Topic: Media Research Center
The Media Research Center's Curtis Houck loves it when reporters are as hostile and biased as Fox News' Peter Doocy -- but only if they, like Doocy, advance right-wing talking points. So he was pretty darn happy when writing about the July 20 White House press briefing:
Tuesday’s White House Press Briefing was a welcome reprieve as Fox News’s Peter Doocy found himself with more than a few colleagues willing to join him in grilling Press Secretary Jen Psaki as ten reporters (including Doocy) lobbed one question after another about Texas Democrats fleeing Austin for Washington D.C. and triggering a superspreader of coronavirus cases.
By the time Doocy spoke, he was the third reporter to inquire about how Texas Democrats have spread COVID on both Capitol Hill and in the White House. Doocy, however, went where his colleagues wouldn’t with the use of the word superspreader.
“More than 10 percent of the traveling party with these Texas Democrats now claim to have a breakthrough case. Is there any concern that this trip that was intended to advocate for voting rights is now a superspreader event in Washington,”he asked.
An abrasive Psaki griped “that’s not a characterization we’re making from here,” but rather insisted that these “breakthrough cases” among unvaccinated individuals was proof that vaccines work in preventing from “death,” “hospitalization,” or even “serious illness” (which is entirely correct).
Note that Houck couldn't simply admit that Psaki was right about something; he also had to smear her as "abrasive," something we're pretty sure he never said about Kayleigh McEnany. Also, calling the coronavirus cases among Texas Democrats leaving the state to slow down a voting-restriction bill a "superspreader event" comes straight from Republican leadership, so Houck may as well be congratulated for adhering so close to partisan messaging (as well as exposing himself as a blindly partisan hack).It's also not accurate; all the Democrats who caught the virus were fully vaccinated, which is actually a lesson about how transmissible the Delta variant iseven among vaccinated people.
On July 22, Houck cheered that "Thursday’s White House press briefing gave us another welcome surprise as Press Secretary Jen Psaki found herself under the gun from not just Fox’s Peter Doocy, but a variety of reporters on issues such as Covid cases inside the administration, Critical Race Theory, Hunter Biden’s artwork, and masking." And, as usual, Doocy got special attention -- and whitewashing how he got owned by Psaki:

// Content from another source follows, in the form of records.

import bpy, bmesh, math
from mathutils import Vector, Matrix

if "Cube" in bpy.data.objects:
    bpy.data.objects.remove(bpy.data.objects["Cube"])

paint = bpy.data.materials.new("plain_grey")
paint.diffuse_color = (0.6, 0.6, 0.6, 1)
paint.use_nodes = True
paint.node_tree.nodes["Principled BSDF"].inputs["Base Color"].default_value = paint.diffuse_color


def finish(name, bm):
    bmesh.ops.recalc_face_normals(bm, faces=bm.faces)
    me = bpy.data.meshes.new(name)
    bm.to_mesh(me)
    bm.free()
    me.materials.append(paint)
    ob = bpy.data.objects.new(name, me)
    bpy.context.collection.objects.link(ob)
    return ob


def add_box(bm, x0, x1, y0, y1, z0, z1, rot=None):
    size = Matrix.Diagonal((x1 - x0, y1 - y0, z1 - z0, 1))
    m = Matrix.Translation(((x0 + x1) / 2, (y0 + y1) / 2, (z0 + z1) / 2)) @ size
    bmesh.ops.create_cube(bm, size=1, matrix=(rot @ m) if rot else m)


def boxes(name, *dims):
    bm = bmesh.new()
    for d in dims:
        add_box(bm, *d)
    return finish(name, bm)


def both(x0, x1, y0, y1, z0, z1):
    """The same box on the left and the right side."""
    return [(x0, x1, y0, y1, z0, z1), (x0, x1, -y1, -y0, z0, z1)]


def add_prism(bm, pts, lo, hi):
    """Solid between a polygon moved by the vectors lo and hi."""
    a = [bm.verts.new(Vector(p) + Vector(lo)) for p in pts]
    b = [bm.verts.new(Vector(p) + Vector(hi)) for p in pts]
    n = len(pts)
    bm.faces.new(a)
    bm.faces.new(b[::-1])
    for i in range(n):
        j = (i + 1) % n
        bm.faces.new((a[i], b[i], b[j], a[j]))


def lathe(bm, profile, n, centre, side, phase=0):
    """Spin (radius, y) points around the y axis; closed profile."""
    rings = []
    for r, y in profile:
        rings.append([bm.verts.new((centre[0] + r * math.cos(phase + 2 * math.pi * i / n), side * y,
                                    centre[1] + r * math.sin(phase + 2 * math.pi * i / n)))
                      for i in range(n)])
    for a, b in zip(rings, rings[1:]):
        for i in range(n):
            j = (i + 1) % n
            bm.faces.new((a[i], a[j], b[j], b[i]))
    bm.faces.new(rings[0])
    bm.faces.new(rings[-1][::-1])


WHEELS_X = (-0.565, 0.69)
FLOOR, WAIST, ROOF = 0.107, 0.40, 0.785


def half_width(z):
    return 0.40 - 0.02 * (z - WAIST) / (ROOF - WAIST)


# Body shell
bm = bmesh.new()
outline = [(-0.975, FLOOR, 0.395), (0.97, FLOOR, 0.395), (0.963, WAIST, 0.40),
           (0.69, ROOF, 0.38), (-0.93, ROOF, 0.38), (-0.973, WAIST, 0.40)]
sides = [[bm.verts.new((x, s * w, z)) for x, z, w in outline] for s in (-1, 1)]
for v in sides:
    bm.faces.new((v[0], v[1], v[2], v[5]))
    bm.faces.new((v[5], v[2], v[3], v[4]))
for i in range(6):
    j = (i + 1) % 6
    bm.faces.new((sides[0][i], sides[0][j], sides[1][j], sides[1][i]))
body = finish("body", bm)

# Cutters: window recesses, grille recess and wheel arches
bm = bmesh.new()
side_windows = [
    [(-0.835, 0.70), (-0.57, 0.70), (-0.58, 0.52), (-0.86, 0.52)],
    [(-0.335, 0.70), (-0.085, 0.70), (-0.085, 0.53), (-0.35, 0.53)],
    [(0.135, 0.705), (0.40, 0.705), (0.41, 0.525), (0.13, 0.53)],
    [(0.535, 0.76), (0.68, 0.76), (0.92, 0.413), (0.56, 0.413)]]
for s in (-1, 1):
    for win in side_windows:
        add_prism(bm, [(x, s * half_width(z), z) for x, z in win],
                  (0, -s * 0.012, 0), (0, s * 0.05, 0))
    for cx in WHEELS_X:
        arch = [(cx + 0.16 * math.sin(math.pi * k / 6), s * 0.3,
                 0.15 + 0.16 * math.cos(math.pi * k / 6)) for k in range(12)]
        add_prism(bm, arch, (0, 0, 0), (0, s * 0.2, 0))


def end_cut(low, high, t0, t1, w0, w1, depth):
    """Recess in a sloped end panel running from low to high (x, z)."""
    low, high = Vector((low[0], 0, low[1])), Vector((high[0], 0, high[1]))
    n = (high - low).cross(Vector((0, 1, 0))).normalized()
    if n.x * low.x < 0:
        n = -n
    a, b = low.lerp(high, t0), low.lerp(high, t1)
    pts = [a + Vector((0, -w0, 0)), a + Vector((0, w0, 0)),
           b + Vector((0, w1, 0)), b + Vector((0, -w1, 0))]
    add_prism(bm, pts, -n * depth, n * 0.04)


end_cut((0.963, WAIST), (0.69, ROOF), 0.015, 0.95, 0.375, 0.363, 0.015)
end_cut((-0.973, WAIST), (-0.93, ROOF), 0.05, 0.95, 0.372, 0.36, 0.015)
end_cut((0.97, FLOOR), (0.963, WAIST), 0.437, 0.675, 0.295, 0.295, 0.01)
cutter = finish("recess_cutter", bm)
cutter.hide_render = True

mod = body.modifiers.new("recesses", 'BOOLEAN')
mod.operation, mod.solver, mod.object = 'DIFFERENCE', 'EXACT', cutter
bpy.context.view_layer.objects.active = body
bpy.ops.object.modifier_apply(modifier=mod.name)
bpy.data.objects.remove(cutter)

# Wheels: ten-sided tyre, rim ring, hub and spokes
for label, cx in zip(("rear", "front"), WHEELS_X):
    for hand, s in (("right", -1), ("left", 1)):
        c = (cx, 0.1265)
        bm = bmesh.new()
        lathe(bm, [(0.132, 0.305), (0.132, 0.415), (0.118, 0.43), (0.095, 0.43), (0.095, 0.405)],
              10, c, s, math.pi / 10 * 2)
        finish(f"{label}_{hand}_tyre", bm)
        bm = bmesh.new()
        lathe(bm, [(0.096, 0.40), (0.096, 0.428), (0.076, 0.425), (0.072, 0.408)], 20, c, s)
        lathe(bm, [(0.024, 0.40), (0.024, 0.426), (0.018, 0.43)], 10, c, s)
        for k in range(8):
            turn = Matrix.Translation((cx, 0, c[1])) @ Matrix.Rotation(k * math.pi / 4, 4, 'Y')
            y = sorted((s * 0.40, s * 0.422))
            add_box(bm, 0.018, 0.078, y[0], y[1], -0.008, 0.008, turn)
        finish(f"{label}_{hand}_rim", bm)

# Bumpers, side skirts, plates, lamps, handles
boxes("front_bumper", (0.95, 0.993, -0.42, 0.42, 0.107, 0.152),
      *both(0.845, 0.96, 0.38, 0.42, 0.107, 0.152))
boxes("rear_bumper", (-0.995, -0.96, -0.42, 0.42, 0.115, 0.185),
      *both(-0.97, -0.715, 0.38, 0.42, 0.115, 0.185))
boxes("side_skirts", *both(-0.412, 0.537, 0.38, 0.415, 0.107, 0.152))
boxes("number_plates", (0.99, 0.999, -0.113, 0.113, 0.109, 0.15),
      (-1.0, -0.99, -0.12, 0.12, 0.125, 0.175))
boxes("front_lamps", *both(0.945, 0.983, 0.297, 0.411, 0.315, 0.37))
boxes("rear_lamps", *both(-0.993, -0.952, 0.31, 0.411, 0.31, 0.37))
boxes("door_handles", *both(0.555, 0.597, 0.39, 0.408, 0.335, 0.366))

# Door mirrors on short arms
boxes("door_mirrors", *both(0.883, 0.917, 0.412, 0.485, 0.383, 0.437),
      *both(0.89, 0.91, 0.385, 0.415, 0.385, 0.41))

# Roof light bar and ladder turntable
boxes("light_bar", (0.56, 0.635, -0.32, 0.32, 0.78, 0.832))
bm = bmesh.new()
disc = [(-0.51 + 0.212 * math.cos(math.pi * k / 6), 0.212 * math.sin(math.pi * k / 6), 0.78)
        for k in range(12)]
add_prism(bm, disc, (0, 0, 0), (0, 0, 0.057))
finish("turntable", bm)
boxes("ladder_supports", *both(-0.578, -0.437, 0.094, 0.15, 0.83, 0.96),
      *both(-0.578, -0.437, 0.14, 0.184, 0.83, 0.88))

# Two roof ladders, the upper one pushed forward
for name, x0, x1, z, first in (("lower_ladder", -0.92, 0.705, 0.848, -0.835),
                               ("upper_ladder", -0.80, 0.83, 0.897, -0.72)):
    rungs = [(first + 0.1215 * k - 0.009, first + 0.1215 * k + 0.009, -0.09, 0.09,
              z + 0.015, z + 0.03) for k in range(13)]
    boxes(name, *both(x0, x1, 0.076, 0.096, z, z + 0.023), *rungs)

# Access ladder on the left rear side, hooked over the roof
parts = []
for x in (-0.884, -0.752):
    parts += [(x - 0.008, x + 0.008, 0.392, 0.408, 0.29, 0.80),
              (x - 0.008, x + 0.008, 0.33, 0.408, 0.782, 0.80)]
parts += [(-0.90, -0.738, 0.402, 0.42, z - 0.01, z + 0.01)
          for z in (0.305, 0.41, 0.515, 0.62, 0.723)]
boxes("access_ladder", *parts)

Doocy came next and things didn’t get any easier for Psaki. First, he wanted to know whether the Education Department will ensure that a pro-critical race theory group isn’t included in school curriculums seeing as how they had claimed its inclusion in new guidance was a mistake.
Psaki tried to minimize it, saying it was one small footnote and insinuated Doocy was lacking the full context.
Here's how that exchange actually went down:
Doocy asked if the Biden administration “will follow up with school districts to make sure that the Abolitionist Teaching Network material is not in lesson plans.”
Psaki replied, “Just to be clear, for the context, because I know you love context of what you’re asking about here, what you’re referring to is a citation in a report of which there were a thousand citations, so I’m quite impressed with your researchers for finding one of a thousand citations.”
Psaki went on to say that “it was an error in a lengthy document to include this citation. The specific site does not represent the administration’s view and we don’t endorse the recommendations of this group and I believe it’s been removed or is in the process of being removed.”
Doocy’s network has been covering outrage over CRT and its tenets extensively.
Houck is not going to admit Psaki won that exchange, nor will he admit that Doocy was parroting his employer's agenda. He didn't even bury the transcript in the item -- he simply censored it.
That's the bias -- and hostility to anyone not as right-wing as he is -- Houck brings to his so-called reviews of Psaki's press briefings.